Nothing more was said. Sam flicked his eyes over the clutter, saw the liquor already lined up. Watched Dean head straight for it, as if he'd been itching to get to the bottom of a bottle all night. Sam would be a liar if he said he hadn't thought the same thing, but he couldn't. He didn't have the luxury of falling of any wagons, booze or blood, not even for one night. The drink wouldn't bring back Jo or Ellen or the whole fucking town of Carthage but it would make him tired, and he couldn't sleep, not after his heart-to-heart with Lucifer. He was scared to sleep. He didn't want to dream of Jess or Mom or Dad only to find the devil himself just beneath the surface, telling him truthful lies, stoking a fire he worked hard every day to contain.

While Bobby and Dean downed shot after shot, Sam stared out the window, watching the rain and trying not to think anymore, all on his own. He vaguely heard the low tones of his brother and Bobby talking, the only two people he had left in this world. He couldn't hear what was said. They weren't talking to him. The tears were back suddenly, sharp and hot in his eyes.

"And Michael, Michael turned on me. Called me a freak, a monster. And then he beat me down."

It didn't have to be like that for him and Dean. It didn't. He looked over at Dean, who was with him but not with him just the same. His gut started to ache, with regret and helplessness. Suddenly he could only imagine Dean as Michael and him as Lucifer. He squeezed his eyes shut. No. There had to be some other way to send Lucifer back to Hell. Sam clenched his fists and imagined killing that bastard with his bare hands. Fury coursed through him, and then horror. At everything. At himself.

"Women and children first."

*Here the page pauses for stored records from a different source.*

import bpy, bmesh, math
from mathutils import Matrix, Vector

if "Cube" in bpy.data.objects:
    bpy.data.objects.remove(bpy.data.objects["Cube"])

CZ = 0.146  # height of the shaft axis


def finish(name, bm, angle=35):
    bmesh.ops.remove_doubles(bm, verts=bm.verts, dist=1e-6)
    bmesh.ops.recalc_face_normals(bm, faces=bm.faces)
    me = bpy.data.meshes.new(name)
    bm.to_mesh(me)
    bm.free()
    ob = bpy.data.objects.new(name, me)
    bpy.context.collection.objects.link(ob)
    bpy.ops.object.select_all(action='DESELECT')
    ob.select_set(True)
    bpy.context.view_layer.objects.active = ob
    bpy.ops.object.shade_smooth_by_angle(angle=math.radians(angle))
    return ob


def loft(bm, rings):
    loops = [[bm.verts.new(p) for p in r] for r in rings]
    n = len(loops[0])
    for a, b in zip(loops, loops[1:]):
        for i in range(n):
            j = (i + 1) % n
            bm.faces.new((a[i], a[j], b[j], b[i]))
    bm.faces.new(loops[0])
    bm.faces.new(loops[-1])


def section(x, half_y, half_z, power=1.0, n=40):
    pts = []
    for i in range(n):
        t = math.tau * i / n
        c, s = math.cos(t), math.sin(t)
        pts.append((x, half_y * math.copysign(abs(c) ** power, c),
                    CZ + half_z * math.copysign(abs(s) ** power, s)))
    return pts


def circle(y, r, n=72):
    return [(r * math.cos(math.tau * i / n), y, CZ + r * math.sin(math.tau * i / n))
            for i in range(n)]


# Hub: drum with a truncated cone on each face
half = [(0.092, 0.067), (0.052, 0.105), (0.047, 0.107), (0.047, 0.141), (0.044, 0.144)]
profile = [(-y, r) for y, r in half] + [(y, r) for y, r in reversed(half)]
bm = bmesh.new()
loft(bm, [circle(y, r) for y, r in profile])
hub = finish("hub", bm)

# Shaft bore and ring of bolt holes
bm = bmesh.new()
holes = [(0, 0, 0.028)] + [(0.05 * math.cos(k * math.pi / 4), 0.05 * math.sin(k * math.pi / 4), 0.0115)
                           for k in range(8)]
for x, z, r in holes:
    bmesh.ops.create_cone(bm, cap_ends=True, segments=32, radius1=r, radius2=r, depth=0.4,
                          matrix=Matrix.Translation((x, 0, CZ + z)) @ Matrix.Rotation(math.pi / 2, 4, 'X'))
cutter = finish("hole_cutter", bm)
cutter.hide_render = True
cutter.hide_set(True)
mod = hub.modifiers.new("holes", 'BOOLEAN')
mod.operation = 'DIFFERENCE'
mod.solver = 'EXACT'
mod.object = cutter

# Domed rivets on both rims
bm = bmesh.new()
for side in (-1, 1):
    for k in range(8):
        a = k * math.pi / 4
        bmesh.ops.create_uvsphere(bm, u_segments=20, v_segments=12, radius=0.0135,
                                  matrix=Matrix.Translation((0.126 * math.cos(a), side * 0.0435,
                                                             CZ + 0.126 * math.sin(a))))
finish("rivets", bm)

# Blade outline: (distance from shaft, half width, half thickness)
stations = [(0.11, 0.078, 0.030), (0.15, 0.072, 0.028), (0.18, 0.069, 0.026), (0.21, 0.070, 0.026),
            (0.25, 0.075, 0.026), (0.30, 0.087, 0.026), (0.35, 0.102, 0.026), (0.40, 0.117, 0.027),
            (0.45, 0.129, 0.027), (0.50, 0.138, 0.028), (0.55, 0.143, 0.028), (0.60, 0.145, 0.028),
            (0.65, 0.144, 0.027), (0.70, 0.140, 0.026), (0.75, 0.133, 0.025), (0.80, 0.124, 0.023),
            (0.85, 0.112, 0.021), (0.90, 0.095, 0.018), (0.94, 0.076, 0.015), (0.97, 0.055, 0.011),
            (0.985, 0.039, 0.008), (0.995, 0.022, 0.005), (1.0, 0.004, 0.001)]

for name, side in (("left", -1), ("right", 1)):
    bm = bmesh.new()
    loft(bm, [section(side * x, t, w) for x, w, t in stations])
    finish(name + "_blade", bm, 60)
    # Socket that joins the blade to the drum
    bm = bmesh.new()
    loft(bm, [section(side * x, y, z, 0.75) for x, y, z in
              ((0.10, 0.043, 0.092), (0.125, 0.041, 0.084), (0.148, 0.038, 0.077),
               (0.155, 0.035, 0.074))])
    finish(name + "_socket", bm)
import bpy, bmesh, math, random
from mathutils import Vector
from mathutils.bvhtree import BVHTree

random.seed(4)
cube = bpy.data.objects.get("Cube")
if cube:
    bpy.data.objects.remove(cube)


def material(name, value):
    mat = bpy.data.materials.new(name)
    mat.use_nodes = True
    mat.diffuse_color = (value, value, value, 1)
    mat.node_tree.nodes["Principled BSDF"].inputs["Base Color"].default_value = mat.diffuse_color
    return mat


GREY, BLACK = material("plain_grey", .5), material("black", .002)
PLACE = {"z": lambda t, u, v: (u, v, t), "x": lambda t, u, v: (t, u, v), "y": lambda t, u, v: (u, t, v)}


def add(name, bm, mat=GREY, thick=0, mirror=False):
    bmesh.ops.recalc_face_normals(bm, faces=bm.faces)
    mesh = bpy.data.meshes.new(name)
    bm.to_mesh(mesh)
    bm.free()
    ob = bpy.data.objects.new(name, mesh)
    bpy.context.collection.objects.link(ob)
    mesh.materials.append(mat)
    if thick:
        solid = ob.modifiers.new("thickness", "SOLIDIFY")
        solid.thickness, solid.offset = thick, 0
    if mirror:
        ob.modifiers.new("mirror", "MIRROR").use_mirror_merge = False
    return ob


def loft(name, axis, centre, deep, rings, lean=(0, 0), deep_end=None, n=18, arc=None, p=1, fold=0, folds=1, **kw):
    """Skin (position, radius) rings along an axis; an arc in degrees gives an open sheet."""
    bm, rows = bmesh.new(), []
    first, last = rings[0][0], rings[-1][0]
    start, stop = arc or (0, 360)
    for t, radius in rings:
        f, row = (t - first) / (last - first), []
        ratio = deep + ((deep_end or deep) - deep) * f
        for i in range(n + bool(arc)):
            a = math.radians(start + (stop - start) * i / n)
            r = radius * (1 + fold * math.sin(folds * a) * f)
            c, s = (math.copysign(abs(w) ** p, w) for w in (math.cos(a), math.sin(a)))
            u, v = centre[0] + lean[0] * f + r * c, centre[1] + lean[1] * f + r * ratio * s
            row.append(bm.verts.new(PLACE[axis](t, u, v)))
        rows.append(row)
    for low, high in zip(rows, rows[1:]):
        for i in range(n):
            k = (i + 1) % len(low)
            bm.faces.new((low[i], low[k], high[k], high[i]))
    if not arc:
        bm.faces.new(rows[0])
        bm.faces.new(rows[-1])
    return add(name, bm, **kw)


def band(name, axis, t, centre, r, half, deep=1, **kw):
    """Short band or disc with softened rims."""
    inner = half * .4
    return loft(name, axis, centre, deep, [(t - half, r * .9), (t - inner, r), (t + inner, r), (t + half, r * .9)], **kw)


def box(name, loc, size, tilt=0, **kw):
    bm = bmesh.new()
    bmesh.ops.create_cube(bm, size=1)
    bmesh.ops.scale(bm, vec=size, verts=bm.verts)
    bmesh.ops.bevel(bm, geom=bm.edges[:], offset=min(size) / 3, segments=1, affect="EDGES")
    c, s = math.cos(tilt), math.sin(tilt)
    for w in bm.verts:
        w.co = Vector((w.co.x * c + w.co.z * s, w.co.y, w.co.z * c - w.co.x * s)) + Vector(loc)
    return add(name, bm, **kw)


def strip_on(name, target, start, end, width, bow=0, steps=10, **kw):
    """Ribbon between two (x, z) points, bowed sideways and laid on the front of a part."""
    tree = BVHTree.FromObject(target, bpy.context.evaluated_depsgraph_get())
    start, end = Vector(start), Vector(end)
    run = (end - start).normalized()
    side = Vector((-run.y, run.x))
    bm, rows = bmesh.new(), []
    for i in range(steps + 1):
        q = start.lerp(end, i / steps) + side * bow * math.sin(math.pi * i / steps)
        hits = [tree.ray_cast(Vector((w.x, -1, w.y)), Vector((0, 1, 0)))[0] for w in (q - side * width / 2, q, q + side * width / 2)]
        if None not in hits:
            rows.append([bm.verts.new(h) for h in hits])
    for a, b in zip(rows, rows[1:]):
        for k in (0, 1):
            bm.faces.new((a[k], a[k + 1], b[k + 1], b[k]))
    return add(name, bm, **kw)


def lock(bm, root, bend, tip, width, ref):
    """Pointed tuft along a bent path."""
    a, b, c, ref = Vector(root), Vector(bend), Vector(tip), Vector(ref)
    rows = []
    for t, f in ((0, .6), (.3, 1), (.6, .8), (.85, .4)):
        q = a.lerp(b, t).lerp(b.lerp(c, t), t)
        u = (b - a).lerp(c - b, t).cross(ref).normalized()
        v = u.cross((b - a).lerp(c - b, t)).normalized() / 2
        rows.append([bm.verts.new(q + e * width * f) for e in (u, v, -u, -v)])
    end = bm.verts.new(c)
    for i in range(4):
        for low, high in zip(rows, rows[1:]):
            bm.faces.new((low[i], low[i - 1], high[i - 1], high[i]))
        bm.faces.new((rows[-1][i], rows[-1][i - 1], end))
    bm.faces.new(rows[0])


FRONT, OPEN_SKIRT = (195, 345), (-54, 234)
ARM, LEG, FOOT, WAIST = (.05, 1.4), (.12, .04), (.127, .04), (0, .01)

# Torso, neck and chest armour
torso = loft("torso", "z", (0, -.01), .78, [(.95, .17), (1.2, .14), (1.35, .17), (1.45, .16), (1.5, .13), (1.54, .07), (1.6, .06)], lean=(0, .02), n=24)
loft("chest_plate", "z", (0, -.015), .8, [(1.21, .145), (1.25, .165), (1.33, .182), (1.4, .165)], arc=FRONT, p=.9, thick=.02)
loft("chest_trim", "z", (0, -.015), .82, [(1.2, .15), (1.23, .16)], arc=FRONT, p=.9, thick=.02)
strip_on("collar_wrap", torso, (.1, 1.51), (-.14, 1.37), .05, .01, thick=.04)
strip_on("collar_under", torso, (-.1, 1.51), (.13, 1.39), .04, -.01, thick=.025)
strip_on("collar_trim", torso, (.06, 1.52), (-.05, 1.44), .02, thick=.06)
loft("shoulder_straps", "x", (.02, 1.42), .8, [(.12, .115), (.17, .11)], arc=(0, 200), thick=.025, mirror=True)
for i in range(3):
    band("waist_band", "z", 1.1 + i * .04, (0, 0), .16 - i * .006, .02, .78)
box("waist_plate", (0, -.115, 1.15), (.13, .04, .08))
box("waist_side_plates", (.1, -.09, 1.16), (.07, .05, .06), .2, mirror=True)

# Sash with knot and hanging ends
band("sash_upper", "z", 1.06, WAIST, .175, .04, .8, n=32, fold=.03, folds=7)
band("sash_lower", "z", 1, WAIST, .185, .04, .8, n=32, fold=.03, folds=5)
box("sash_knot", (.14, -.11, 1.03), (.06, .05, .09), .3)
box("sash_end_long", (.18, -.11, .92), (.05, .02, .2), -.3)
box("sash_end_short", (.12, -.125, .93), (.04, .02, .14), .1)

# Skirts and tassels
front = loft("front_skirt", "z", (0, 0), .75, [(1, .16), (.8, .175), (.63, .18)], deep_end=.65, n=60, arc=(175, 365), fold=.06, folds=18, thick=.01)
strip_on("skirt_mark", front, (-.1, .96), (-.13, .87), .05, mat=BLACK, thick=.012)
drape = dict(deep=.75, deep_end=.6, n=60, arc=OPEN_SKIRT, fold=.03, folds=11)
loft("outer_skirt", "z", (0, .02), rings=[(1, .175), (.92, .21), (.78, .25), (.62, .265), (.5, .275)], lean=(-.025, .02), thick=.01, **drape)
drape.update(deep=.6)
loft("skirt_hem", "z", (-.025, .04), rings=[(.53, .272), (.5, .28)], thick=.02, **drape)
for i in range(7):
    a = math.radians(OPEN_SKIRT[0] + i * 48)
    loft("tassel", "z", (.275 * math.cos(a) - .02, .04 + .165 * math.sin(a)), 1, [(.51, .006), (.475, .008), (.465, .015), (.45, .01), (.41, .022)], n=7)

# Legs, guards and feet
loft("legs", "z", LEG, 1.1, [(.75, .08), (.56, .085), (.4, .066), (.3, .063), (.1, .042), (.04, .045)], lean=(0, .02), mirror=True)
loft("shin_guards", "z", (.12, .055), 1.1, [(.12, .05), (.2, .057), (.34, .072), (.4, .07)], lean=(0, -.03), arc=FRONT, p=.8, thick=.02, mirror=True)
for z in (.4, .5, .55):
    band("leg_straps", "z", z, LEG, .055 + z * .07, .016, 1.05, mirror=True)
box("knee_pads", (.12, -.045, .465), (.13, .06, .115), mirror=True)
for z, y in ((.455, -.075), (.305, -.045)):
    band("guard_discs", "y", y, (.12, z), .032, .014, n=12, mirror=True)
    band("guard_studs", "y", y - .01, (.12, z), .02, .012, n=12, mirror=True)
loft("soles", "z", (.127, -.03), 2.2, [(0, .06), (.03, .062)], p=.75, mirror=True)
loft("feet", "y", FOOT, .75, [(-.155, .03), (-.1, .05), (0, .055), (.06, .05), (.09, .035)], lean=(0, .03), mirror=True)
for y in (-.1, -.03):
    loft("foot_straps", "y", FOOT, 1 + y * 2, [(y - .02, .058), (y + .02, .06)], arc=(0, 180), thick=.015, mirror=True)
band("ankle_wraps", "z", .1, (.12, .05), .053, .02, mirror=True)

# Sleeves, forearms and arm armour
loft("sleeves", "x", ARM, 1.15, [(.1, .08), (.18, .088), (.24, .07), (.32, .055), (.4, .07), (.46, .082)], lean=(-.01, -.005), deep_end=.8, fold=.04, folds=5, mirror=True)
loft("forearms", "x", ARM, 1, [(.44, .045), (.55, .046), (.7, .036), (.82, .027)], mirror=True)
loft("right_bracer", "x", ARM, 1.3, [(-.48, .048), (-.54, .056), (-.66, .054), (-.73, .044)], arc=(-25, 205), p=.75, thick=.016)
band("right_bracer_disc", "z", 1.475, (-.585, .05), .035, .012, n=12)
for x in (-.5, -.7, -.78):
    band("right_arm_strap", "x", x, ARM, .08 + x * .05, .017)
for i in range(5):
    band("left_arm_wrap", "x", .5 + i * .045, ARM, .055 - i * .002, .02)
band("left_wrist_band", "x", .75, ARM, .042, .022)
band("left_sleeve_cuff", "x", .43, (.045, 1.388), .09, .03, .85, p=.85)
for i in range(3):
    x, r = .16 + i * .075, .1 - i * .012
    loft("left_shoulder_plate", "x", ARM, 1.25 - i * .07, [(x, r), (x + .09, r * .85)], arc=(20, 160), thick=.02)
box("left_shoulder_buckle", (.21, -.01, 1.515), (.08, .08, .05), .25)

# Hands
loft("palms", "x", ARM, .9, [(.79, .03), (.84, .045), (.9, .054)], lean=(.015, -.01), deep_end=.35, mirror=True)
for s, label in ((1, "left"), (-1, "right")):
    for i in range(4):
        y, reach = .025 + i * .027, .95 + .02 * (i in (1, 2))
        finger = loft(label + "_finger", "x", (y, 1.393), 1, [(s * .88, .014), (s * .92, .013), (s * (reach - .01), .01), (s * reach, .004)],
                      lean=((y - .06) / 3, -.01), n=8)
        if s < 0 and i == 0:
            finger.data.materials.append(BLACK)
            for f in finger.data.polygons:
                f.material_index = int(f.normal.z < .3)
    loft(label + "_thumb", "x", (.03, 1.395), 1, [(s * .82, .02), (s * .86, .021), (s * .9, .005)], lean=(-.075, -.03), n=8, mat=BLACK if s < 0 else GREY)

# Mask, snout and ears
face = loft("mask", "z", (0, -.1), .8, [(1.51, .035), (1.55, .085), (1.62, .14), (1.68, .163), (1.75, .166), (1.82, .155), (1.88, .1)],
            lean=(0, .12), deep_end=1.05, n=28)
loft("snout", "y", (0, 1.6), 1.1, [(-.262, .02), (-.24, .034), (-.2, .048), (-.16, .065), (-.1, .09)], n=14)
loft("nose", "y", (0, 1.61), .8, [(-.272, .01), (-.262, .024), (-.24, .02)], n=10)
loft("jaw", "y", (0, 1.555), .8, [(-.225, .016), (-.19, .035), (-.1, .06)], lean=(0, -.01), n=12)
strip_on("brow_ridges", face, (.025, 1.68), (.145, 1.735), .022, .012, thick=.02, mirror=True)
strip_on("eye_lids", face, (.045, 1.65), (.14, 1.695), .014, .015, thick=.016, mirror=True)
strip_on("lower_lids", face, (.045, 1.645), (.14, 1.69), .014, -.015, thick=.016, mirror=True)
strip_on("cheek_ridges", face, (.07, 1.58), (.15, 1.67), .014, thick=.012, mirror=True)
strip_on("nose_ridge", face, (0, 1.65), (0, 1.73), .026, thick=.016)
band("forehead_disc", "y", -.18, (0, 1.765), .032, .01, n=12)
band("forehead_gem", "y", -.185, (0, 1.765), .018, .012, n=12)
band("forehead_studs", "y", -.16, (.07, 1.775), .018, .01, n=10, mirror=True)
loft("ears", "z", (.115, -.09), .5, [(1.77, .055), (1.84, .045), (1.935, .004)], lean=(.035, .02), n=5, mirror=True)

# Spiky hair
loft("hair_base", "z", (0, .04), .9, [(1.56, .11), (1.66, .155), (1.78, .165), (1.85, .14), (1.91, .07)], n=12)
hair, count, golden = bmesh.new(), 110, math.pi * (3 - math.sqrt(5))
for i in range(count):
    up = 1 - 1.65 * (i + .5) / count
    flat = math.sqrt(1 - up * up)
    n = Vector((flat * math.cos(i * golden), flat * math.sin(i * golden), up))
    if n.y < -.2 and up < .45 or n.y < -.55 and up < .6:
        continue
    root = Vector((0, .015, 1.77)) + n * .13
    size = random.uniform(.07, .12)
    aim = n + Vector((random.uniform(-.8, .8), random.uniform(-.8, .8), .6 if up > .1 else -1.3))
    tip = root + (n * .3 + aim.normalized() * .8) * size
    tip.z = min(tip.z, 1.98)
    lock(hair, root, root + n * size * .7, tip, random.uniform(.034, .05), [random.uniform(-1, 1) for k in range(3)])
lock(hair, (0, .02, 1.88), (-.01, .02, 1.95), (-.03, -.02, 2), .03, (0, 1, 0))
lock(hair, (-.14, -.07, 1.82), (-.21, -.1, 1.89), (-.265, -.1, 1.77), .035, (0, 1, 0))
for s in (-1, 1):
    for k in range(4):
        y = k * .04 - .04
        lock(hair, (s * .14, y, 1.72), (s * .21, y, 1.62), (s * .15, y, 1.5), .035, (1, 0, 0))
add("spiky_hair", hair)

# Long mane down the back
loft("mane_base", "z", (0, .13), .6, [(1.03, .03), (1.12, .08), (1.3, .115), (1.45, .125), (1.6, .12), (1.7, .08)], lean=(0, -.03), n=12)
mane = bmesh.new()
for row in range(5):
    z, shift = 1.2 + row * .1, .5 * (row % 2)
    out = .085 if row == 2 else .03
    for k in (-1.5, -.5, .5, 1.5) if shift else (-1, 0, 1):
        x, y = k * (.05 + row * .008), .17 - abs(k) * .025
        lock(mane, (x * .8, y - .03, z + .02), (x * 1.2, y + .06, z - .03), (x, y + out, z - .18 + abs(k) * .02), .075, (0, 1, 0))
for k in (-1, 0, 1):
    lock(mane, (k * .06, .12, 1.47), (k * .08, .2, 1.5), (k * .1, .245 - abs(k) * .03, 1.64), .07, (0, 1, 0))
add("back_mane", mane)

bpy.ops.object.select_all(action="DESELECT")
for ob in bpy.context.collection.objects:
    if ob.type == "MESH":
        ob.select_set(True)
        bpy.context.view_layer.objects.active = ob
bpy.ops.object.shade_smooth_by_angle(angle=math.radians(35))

Jo's pale, dying face sprang to mind, Ellen's heartache and strength. They didn't deserve to go like that, and they wouldn't have even if he and Dean had killed Lucifer. The sacrifice was too much. Grief tempered the anger, but it lingered within him always, a slow burn looking for more oxygen. He was beginning to understand his greatest vice wasn't addiction to demon blood, or to power. He kept his eyes on the window, as the rain slowed and finally stopped.

"Don't you sleep anymore, kid?" Bobby said, slurring slightly.

Sam started, surprised by Bobby's nearness and, as he blinked, by the sun starting to rise. He saw Dean, sprawled on the sofa. The bottles of booze were all empty. He rubbed his eyes, casting his old friend a smile he knew wasn't convincing.

"I do when I have to," Sam said.

"A car can only run so far on fumes, Sam."

Tell that to the devil, Sam thought.

Bobby rolled away without saying more, toward the fireplace. Dean sat up as if he hadn't just been snoring, moving to stand next to their old friend. Sam watched them for a moment, feeling distanced by more than a few feet. He listened to the tinny voices of newscasters already reporting on the unthinkable tragedy at Carthage, and the crackle of the fire. He walked across the room to join his brother.

"I know what you must think of me, Sam. But I have to do this. I have to. You of all people should understand."

Sam looked at Dean. Lucifer was wrong.